"Well, I just got back from MIT with my weekly quota of new ulcers, which I thought might interest you.”
Bill Tindall, June 13 1966
According to http://tindallgrams.net/ (thanks to @OrganicMarble's comment):
The snarky memos of Apollo’s unsung genius
In 1966, as the American space program was working furiously towards a moon landing, Howard W. “Bill” Tindall, Jr., an expert on orbital mechanics, was sent by NASA to MIT to oversee the development of software for the spacecraft guidance systems. Tindall found a lot of brilliant people at MIT working in development program that was behind schedule, was failing to meet its requirements, and threatened to become, in his words, “the most pacing item for the Apollo flights.” He dove into the task of refashioning every aspect of the software development process, writing a series of frank memos that entered NASA lore under the name “Tindallgrams” that continued as he moved on to lead the planning of all “mission techniques” for Apollo.

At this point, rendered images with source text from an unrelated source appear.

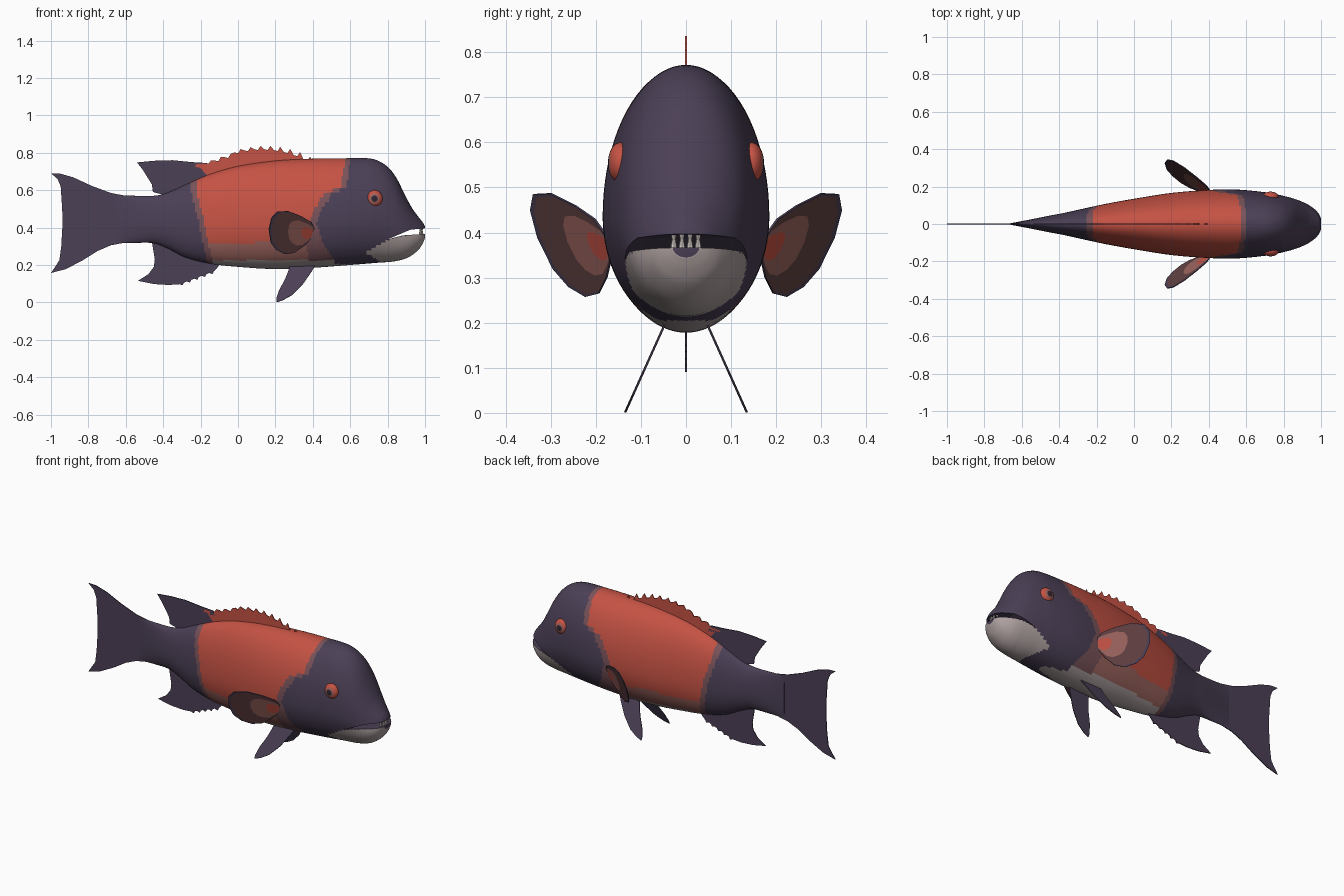
import bpy, bmesh, math
from mathutils import Vector

if "Cube" in bpy.data.objects:
    bpy.data.objects.remove(bpy.data.objects["Cube"])

def mat(name, r, g, b):
    m = bpy.data.materials.new(name)
    m.diffuse_color = (r, g, b, 1)
    m.use_nodes = True
    m.node_tree.nodes["Principled BSDF"].inputs["Base Color"].default_value = m.diffuse_color
    return m

PURPLE, RED, MAUVE, ROSE, PALE, MAROON, WHITE, PUPIL = range(8)
MATS = [mat("dark purple", .070, .050, .092), mat("coral red", .56, .085, .058),
        mat("mauve", .19, .085, .10), mat("dusky rose", .34, .13, .115),
        mat("pale grey", .42, .35, .35), mat("maroon", .125, .055, .057),
        mat("tooth white", .65, .60, .56), mat("pupil black", .03, .02, .035)]

def make(name, bm, rule=None, smooth=True):
    """Turn a bmesh into an object; rule(face centre) picks the colour."""
    bmesh.ops.recalc_face_normals(bm, faces=bm.faces)
    if rule:
        for f in bm.faces:
            f.material_index = rule(f.calc_center_median())
    me = bpy.data.meshes.new(name)
    bm.to_mesh(me)
    bm.free()
    for m in MATS:
        me.materials.append(m)
    ob = bpy.data.objects.new(name, me)
    bpy.context.collection.objects.link(ob)
    if smooth:
        bpy.ops.object.select_all(action='DESELECT')
        ob.select_set(True)
        bpy.context.view_layer.objects.active = ob
        bpy.ops.object.shade_smooth_by_angle(angle=math.radians(35))
    return ob

def lerp(pts, v):
    """Piecewise linear lookup in a sorted list of (key, value)."""
    if v <= pts[0][0]:
        return pts[0][1]
    for (a, p), (b, q) in zip(pts, pts[1:]):
        if v <= b:
            return p + (q - p) * (v - a) / (b - a)
    return pts[-1][1]

def curve(rows, x, k):
    """Smooth lookup of column k in rows keyed by column 0."""
    n = len(rows)
    i = max(j for j in range(n - 1) if rows[j][0] <= x + 1e-9)
    def slope(j):
        a, b = rows[max(j - 1, 0)], rows[min(j + 1, n - 1)]
        return (b[k] - a[k]) / (b[0] - a[0])
    a, b = rows[i], rows[i + 1]
    h = b[0] - a[0]
    t = (x - a[0]) / h
    return ((2*t**3 - 3*t*t + 1) * a[k] + (t**3 - 2*t*t + t) * h * slope(i)
            + (3*t*t - 2*t**3) * b[k] + (t**3 - t*t) * h * slope(i + 1))

# Body: x, top, bottom, half width
BODY = [(-.66, .575, .315, .004), (-.55, .57, .318, .025), (-.45, .57, .316, .045),
        (-.38, .585, .29, .058), (-.28, .63, .24, .08), (-.15, .685, .207, .108),
        (0, .728, .19, .135), (.2, .757, .178, .166), (.4, .768, .185, .182),
        (.55, .77, .196, .184), (.7, .77, .208, .17), (.76, .752, .213, .159),
        (.81, .715, .216, .148), (.85, .66, .222, .137), (.89, .58, .232, .123),
        (.93, .505, .252, .104), (.97, .45, .287, .076), (.99, .425, .32, .052),
        (1.0, .405, .345, .03)]
# Colour borders, given as (z, x)
HEAD = [(.18, .53), (.25, .50), (.33, .45), (.42, .42), (.5, .45), (.58, .50), (.62, .58), (.78, .60)]
GILL = [(.25, .38), (.3, .36), (.35, .37), (.45, .39), (.5, .41), (.58, .46), (.62, .55), (.78, .575)]
TAIL = [(.2, -.13), (.34, -.165), (.45, -.185), (.59, -.22), (.65, -.22), (.75, -.18)]
JAW = [(.68, .265), (.75, .305), (.8, .335), (.85, .352), (.9, .36), (1, .372)]

def body_colour(c):
    x, z = c.x, c.z
    if x > .68 and .265 - .55 * (x - .68) < z < lerp(JAW, x):
        return PALE
    tail = lerp(TAIL, z)
    if x < tail - .03:
        return PURPLE
    if z < .205 and tail < x < .65:
        return PALE
    if x > lerp(HEAD, z):
        return PURPLE
    if x < tail:
        return MAUVE
    if z < .225:
        return PALE
    if x > lerp(GILL, z):
        return MAUVE
    return ROSE if z < .32 else RED

bm = bmesh.new()
N, S = 170, 80
rings = []
for i in range(N + 1):
    x = 1 - 1.66 * (i / N) ** 1.3
    top, bot, w = (curve(BODY, x, k) for k in (1, 2, 3))
    mid = bot + .42 * (top - bot)
    ring = []
    for j in range(S):
        a = math.tau * j / S
        s = math.sin(a)
        ring.append(bm.verts.new((x, w * math.cos(a), mid + s * ((top - mid) if s > 0 else (mid - bot)))))
    rings.append(ring)
for p, q in zip(rings, rings[1:]):
    for j in range(S):
        bm.faces.new((p[j], p[(j + 1) % S], q[(j + 1) % S], q[j]))
bm.faces.new(rings[0])
bm.faces.new(rings[-1])
body = make("body", bm, body_colour)

# Mouth opening: wedge cut out of the snout
bm = bmesh.new()
wedge = [(.80, .337), (.88, .358), (1.05, .370), (1.05, .402), (.92, .388)]
f = bm.faces.new([bm.verts.new((x, -.3, z)) for x, z in wedge])
ext = bmesh.ops.extrude_face_region(bm, geom=[f])
bmesh.ops.translate(bm, vec=(0, .6, 0), verts=[v for v in ext["geom"] if isinstance(v, bmesh.types.BMVert)])
cutter = make("mouth_cutter", bm, smooth=False)
cutter.hide_render = True
mod = body.modifiers.new("mouth", 'BOOLEAN')
mod.operation, mod.solver, mod.object = 'DIFFERENCE', 'EXACT', cutter
bpy.context.view_layer.objects.active = body
bpy.ops.object.modifier_apply(modifier="mouth")
bpy.data.objects.remove(cutter)

def fin(name, pts, colour, y=lambda x, z: 0.0, hub=None, bands=None):
    """Thin fin from an (x, z) outline; with a hub it becomes a banded fan."""
    bm = bmesh.new()
    P = lambda x, z: bm.verts.new((x, y(x, z), z))
    if hub:
        loops = [[P(hub[0] + (x - hub[0]) * t, hub[1] + (z - hub[1]) * t) for x, z in pts] for t, _ in bands]
        c = P(*hub)
        n = len(pts)
        for k, (_, col) in enumerate(bands):
            for j in range(n):
                a, b = loops[k][j], loops[k][(j + 1) % n]
                f = bm.faces.new((c, a, b) if k == 0 else (loops[k-1][j], a, b, loops[k-1][(j + 1) % n]))
                f.material_index = col
    else:
        bm.faces.new([P(x, z) for x, z in pts]).material_index = colour
    ob = make(name, bm, smooth=False)
    s = ob.modifiers.new("thickness", 'SOLIDIFY')
    s.thickness, s.offset = .005, 0
    return ob

# Spiny dorsal fin: backward-leaning tips with scalloped valleys
spiny, n = [], 12
for i in range(n):
    x = .385 - i * .053
    z = .765 + .072 * math.sin(math.pi * min(1, (i + .3) / 9.5)) ** .7 if i < 8 else .836 - .017 * (i - 5.5)
    spiny += [(x, z), (x - .014, z - .022), (x - .034, z - .017)]
fin("spiny_dorsal_fin", [(.41, .74)] + spiny + [(-.22, .74), (-.15, .66), (.1, .72)], RED)

# Soft dorsal, anal and tail fins
fin("soft_dorsal_fin", [(-.13, .67), (-.165, .745), (-.25, .75), (-.35, .76), (-.45, .757), (-.54, .748),
    (-.51, .71), (-.485, .67), (-.46, .63), (-.455, .59), (-.38, .57), (-.28, .6)], PURPLE)
anal = [(-.09, .22), (-.11, .185)]
for i in range(5):
    x, z = -.13 - i * .04, .165 - i * .015
    anal += [(x, z), (x - .006, z - .014), (x - .024, z - .008)]
fin("anal_fin", anal + [(-.37, .093), (-.45, .098), (-.535, .115), (-.48, .15), (-.45, .19),
    (-.445, .23), (-.46, .32), (-.38, .32), (-.25, .26)], PURPLE)
fin("tail_fin", [(-.5, .568), (-.6, .57), (-.68, .585), (-.78, .622), (-.88, .668), (-.95, .688), (-1, .69),
    (-.965, .66), (-.948, .62), (-.94, .5), (-.938, .42), (-.945, .3), (-.955, .225), (-1, .157),
    (-.92, .178), (-.83, .225), (-.75, .275), (-.68, .305), (-.6, .32), (-.5, .32)], PURPLE)

# Paired parts on both sides
PECTORAL = [(.415, .38), (.39, .43), (.34, .46), (.27, .487), (.21, .485), (.178, .45), (.165, .39),
            (.175, .32), (.205, .28), (.25, .258), (.3, .265), (.35, .30), (.40, .35)]
PELVIC = [(.42, .21), (.39, .16), (.345, .095), (.29, .04), (.24, .012), (.205, .001), (.205, .02),
          (.22, .065), (.25, .12), (.27, .17), (.28, .21)]
for side, word in ((-1, "near"), (1, "far")):
    fin(word + "_pectoral_fin", PECTORAL, MAROON,
        lambda x, z: side * (.17 + .63 * (.41 - x) + .40 * (z - .38)), (.405, .37),
        [(.28, RED), (.58, ROSE), (.95, MAROON), (1, PURPLE)])
    fin(word + "_pelvic_fin", PELVIC, PURPLE, lambda x, z: side * (.05 + .45 * (.19 - z)))

    # Bulging eye with ring and pupil
    bm = bmesh.new()
    bmesh.ops.create_uvsphere(bm, u_segments=32, v_segments=24, radius=1)
    for v in bm.verts:
        x, y, z = v.co
        v.co = Vector((.73 + .043 * x, side * (.145 + .028 * z), .555 + .045 * y))
    def eye_colour(c):
        r = math.hypot(c.x - .73, c.z - .555)
        return PUPIL if r < .015 else ROSE if r < .028 else RED
    make(word + "_eye", bm, eye_colour)

    # Front teeth
    for k, y in enumerate((.009, .027)):
        for z, flip in ((.378, 1), (.391, -1)):
            bm = bmesh.new()
            bmesh.ops.create_cone(bm, cap_ends=True, segments=8, radius1=.008, radius2=.003, depth=.024)
            for v in bm.verts:
                v.co = Vector((v.co.x + .983 - k * .008, v.co.y + side * y, v.co.z * flip + z))
            make(f"{word}_tooth", bm, lambda c: WHITE)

Flight Director Gene Kranz said of Tindall “if there should have been a lunar plaque left on the Moon from somebody in Mission Control or Flight Control - it should have been for Bill Tindall. Tindall was the guy who put all the pieces together, and all we did is execute them.”
There is an effort to convert surviving records of Tindallgrams into a single, uniform, electronic resource in Github: https://github.com/seanredmond/Tindallgrams/
@OrganicMarble also mentions that an archive of originals can be found here: http://www.collectspace.com/ubb/Forum29/HTML/000815.html
note: in this particular post I have preserved some raw urls intentionally, it helps people to note where things are kept.